I was pissed, because none of my literary talent or accomplishments mattered to a literary community that shrugged off women, mocked commercial writers and ignored POC who did not write only about oppression – all of this, without ever reading them, yet celebrated sexist, lying creeps like Diaz.

Yes, I was angry.

Angry that Diaz had seen my talent but been threatened by it and used my hunger for kindred spirits to coerce me into fucking him; angry that the male-dominated, “literary” publishing world had no problem embracing his street-wise Latina characters, who sounded a lot like mine, but dismissed me without ever even reading a fucking word I wrote, because vagina, because pretty covers, because racy sexy titles, because Latinas who did NOT live in the fucking barrio.

My Latinas were ballsy, funny, sarcastic, independent, professionals – the kinds of women Diaz likes to take down, the kinds of women guilty white liberals think are “selling out” because they’re just enjoying their lives (“like white people,” apparently, tsk tsk) and not constantly being downtrodden; you know, PEOPLE, regular-ass people. Diaz’s Latinos were smart, but their smarts were always in bas-relief against the acceptable (even laudable) stereotypical miseries of immigration and the ghetto (where we belong, don’t ya know) with a sort of “golly gee, honey, who knew a barrio kid could be a well-read nerd – fascinating!” In my world, everyone knows that already; none of us are amused or surprised.

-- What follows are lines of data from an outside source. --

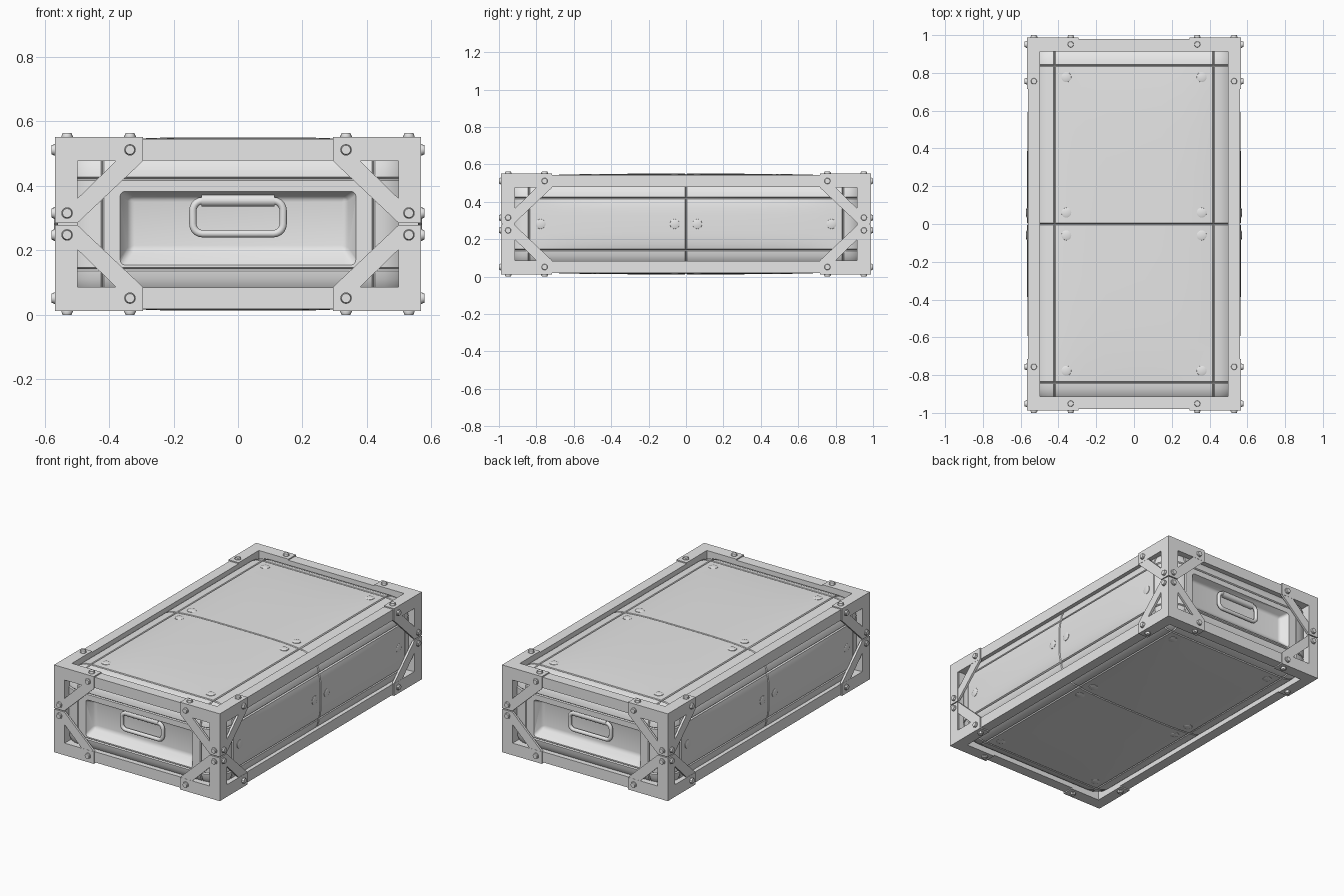
import bpy, bmesh, math
from mathutils import Vector, Matrix

if "Cube" in bpy.data.objects:
    bpy.data.objects.remove(bpy.data.objects["Cube"])

CZ = 0.2815                                   # height of the case centre
FX, FY, FZ = 0.567, 0.988, 0.27               # bracket half extents
FLAT = (0.42, 0.84, 0.14)                     # half extents of the flat panels
HALF = (0.553, 0.965, 0.256)                  # half extents of the shell
BULGE = 0.013

grey = bpy.data.materials.new("light_grey")
grey.diffuse_color = (0.8, 0.8, 0.8, 1)
grey.use_nodes = True
grey.node_tree.nodes["Principled BSDF"].inputs["Base Color"].default_value = grey.diffuse_color


def finish(name, bm, mirror=(False, False, False)):
    bmesh.ops.recalc_face_normals(bm, faces=bm.faces)
    me = bpy.data.meshes.new(name)
    bm.to_mesh(me)
    bm.free()
    me.materials.append(grey)
    ob = bpy.data.objects.new(name, me)
    ob.location.z = CZ
    bpy.context.collection.objects.link(ob)
    if any(mirror):
        m = ob.modifiers.new("mirror", 'MIRROR')
        m.use_axis = mirror
        m.use_clip = False
        m.use_mirror_merge = False
    return ob


def smooth(ob, angle=35):
    bpy.ops.object.select_all(action='DESELECT')
    ob.select_set(True)
    bpy.context.view_layer.objects.active = ob
    bpy.ops.object.shade_smooth_by_angle(angle=math.radians(angle))


def place(axis, u, w, t):
    return {'x': (t, u, w), 'y': (u, t, w), 'z': (u, w, t)}[axis]


def prism(bm, pts, axis, a, b):
    lo = [bm.verts.new(place(axis, u, w, a)) for u, w in pts]
    hi = [bm.verts.new(place(axis, u, w, b)) for u, w in pts]
    bm.faces.new(lo)
    bm.faces.new(hi)
    n = len(pts)
    for i in range(n):
        bm.faces.new((lo[i], lo[(i + 1) % n], hi[(i + 1) % n], hi[i]))


def disc(bm, axis, u, w, base, height, r1, r2, seg=20):
    rot = {'x': Matrix.Rotation(math.pi / 2, 4, 'Y'),
           'y': Matrix.Rotation(-math.pi / 2, 4, 'X'),
           'z': Matrix.Identity(4)}[axis]
    mid = Vector(place(axis, u, w, base + height / 2))
    bmesh.ops.create_cone(bm, cap_ends=True, segments=seg, radius1=r1, radius2=r2,
                          depth=height, matrix=Matrix.Translation(mid) @ rot)


def bulge(u, w, fu, fw):
    return BULGE * (1 - (u / fu) ** 4) * (1 - (w / fw) ** 4)


# Shell: rounded box with swollen panels and pressed seam grooves
bm = bmesh.new()
bmesh.ops.create_cube(bm, size=2)
bmesh.ops.bevel(bm, geom=bm.edges[:], offset=0.5, offset_type='OFFSET', segments=6,
                profile=0.5, affect='EDGES', clamp_overlap=False)
for v in bm.verts:
    for i in range(3):
        c = abs(v.co[i])
        k = FLAT[i] * c / 0.5 if c <= 0.5 else FLAT[i] + (c - 0.5) / 0.5 * (HALF[i] - FLAT[i])
        v.co[i] = math.copysign(k, v.co[i])
for i in range(3):
    f = FLAT[i]
    cuts = [0] + [s * c for s in (-1, 1) for c in
                  (f - 0.005, f, f + 0.005, f * 0.35, f * 0.6, f * 0.78, f * 0.9)]
    if i == 1:
        cuts += [-0.005, 0.005]
    for c in cuts:
        co, no = Vector(), Vector()
        co[i], no[i] = c, 1
        bmesh.ops.bisect_plane(bm, geom=bm.verts[:] + bm.edges[:] + bm.faces[:],
                               dist=1e-5, plane_co=co, plane_no=no)
bm.normal_update()
moves = []
for v in bm.verts:
    d = Vector()
    for i, (a, b) in ((0, (1, 2)), (2, (0, 1))):
        if abs(abs(v.co[i]) - HALF[i]) < 1e-4 and abs(v.co[a]) < FLAT[a] and abs(v.co[b]) < FLAT[b]:
            d[i] = math.copysign(bulge(v.co[a], v.co[b], FLAT[a], FLAT[b]), v.co[i])
    if any(abs(abs(v.co[i]) - FLAT[i]) < 1e-4 for i in range(3)) or abs(v.co.y) < 1e-4:
        d -= v.normal * 0.007
    moves.append((v, d))
for v, d in moves:
    v.co += d
shell = finish("shell", bm)

# Tapered handle recess cut in both ends
bm = bmesh.new()
outer = [(-.37, -.134), (.37, -.134), (.37, .104), (-.37, .104)]
inner = [(-.335, -.08), (.335, -.08), (.335, .082), (-.335, .082)]
a = [bm.verts.new((x, -0.972, z)) for x, z in outer]
b = [bm.verts.new((x, -0.915, z)) for x, z in inner]
bm.faces.new(a)
bm.faces.new(b)
for i in range(4):
    bm.faces.new((a[i], a[(i + 1) % 4], b[(i + 1) % 4], b[i]))
rim = set(a)
bmesh.ops.bevel(bm, geom=[e for e in bm.edges if not set(e.verts) <= rim], offset=0.014,
                segments=3, profile=0.5, affect='EDGES')
cutter = finish("recess_cutter", bm, (False, True, False))
cutter.hide_render = True
cutter.hide_set(True)
boo = shell.modifiers.new("recess", 'BOOLEAN')
boo.operation = 'DIFFERENCE'
boo.solver = 'EXACT'
boo.object = cutter
bpy.context.view_layer.objects.active = shell
shell.select_set(True)
bpy.ops.object.modifier_apply(modifier="recess")
smooth(shell)

ALL = (True, True, True)

# Frame rails along all twelve edges
rx, ry, rz = 0.56, 0.98, 0.263
bm = bmesh.new()
for axis, u0, u1, w0, w1, t in (('x', .914, ry, .197, rz, rx), ('y', .497, rx, .197, rz, ry),
                                ('z', .497, rx, .914, ry, rz)):
    prism(bm, [(u0, w0), (u1, w0), (u1, w1), (u0, w1)], axis, 0, t)
finish("frame_rails", bm, ALL)

# Corner brackets: an elbow on three sides, diagonal braces on the upright ones
bm = bmesh.new()
for axis, e, t in (('y', FX, FY), ('x', FY, FX)):
    arm, post = e - 0.272, e - 0.07
    prism(bm, [(arm, FZ), (e, FZ), (e, .003), (post, .003), (post, .195), (arm, .195)],
          axis, t - 0.012, t)
    prism(bm, [(arm + .084, .195), (arm, .195), (post, .004), (post, .08)],
          axis, t - 0.014, t - 0.001)
prism(bm, [(FX - .272, FY), (FX, FY), (FX, FY - .272), (FX - .07, FY - .272),
           (FX - .07, FY - .074), (FX - .272, FY - .074)], 'z', FZ - 0.012, FZ)
finish("corner_brackets", bm, ALL)

# Bracket bolts: washer and head
bm = bmesh.new()
for axis, u, w, t in (('y', FX - .037, .034, FY), ('y', FX - .232, .23, FY),
                      ('x', FY - .037, .034, FX), ('x', FY - .232, .23, FX),
                      ('z', FX - .037, FY - .232, FZ), ('z', FX - .232, FY - .037, FZ)):
    disc(bm, axis, u, w, t - .001, .006, .018, .018, 16)
    disc(bm, axis, u, w, t + .005, .007, .016, .014, 16)
smooth(finish("bracket_bolts", bm, ALL))

# Panel rivets on top, bottom and sides
bm = bmesh.new()
for y in (0.06, 0.777):
    for axis, u, w, i, fu, fw in (('z', .358, y, 2, FLAT[0], FLAT[1]),
                                  ('x', y, 0, 0, FLAT[1], FLAT[2])):
        base = HALF[i] + bulge(u, w, fu, fw)
        disc(bm, axis, u, w, base - .006, .008, .027, .026, 24)
        disc(bm, axis, u, w, base + .002, .003, .026, .018, 24)
smooth(finish("panel_rivets", bm, ALL))

# Handle hinge barrel
bm = bmesh.new()
disc(bm, 'x', -.928, .073, -.113, .226, .019, .019, 24)
smooth(finish("handle_hinge", bm, (False, True, False)))

# Handle loop: round bar swept along a rounded rectangle
cu = bpy.data.curves.new("handle", 'CURVE')
cu.dimensions = '3D'
cu.bevel_depth = 0.012
cu.bevel_resolution = 3
path, r = [], 0.03
for cx, cz, start in ((.11, .042, 0), (-.11, .042, 90), (-.11, .0, 180), (.11, .0, 270)):
    for k in range(6):
        ang = math.radians(start + k * 18)
        path.append((cx + r * math.cos(ang), -0.935, cz + r * math.sin(ang)))
sp = cu.splines.new('POLY')
sp.points.add(len(path) - 1)
for p, co in zip(sp.points, path):
    p.co = (*co, 1)
sp.use_cyclic_u = True
tmp = bpy.data.objects.new("handle_path", cu)
bpy.context.collection.objects.link(tmp)
bpy.context.view_layer.update()
mesh = bpy.data.meshes.new_from_object(tmp.evaluated_get(bpy.context.evaluated_depsgraph_get()))
bpy.data.objects.remove(tmp)
bm = bmesh.new()
bm.from_mesh(mesh)
smooth(finish("handle", bm, (False, True, False)), 50)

I wrote a blog post back then, saying the only difference between me and Diaz, as writers, was that he fit the (comforting?) white liberal stereotype of Latino other-ness and misery, and I didn’t.

I dared to say I was every bit as good a writer as he was (because I fucking am) but that because he was a guy and his ironic-barrio-brilliance books were “literary,” and I was a woman and my comedic friendship books were “commercial,” that he was welcome to dine (‘sup?) at the NY literary elite table and I…wasn’t wasn’t even invited to bus the tables.

Diaz didn’t like that post. He was deeply offended and angered, and needed to put me in my place.

Finally, Diaz wrote back. And it wasn’t nice. He said I was arrogant. He wasn’t the only one. Many Latinos who loved him, his readers, wrote to me to tell me I was a horrible person for bringing down “one of our own.” They wanted me to sit down and shut up, to stop making waves, to leave him alone, to stop being tan “envidiosa,” to not bring a brother down. So what that he treated me like shit. That was irrelevant. I was irrelevant.

Diaz promised to ruin me. And maybe he did.

Things got hard, then. The feedback was so terrible that I deleted my Twitter account and blog. I had 11,000 twitter followers then. It would be years before I had the guts to get back on Twitter at all.

Things were hard. Harder than they should have been. People posted about how “crazy” I was. Truly vile and abusive shit. I had become a writer in part because I am an introvert. I never wanted the attention to be on me as a person, only on my writing. But there I was, being dragged through the mud. I was named one of the 25 Most Influential Hispanics in America by Time magazine because of my books, but still could never get a call back from the New Yorker, or the NY Times, when I pitched poems or stories or op-eds. Maybe it was Diaz. Or maybe it was something else. My vagina. My book covers. My lack of an MFA. My honesty. My unwillingness to write in a way that made white liberals feel sorry for me while admiring me.

Maybe it was me. I used to think it was me, because that’s what happens. I blamed myself. I took down that post. I apologized to Diaz. I begged him to be my friend again.

He ignored me, punishing.

Thank you, Zinzi, Carmen, Monica, for giving me the courage to know it wasn’t just me. Or me at all. It was him.

Me too, chicas.

Goddamn.

Me too.

(Note: here’s a followup post I wrote about this: ON CLOSED SKIN AND BROKEN GLASS.)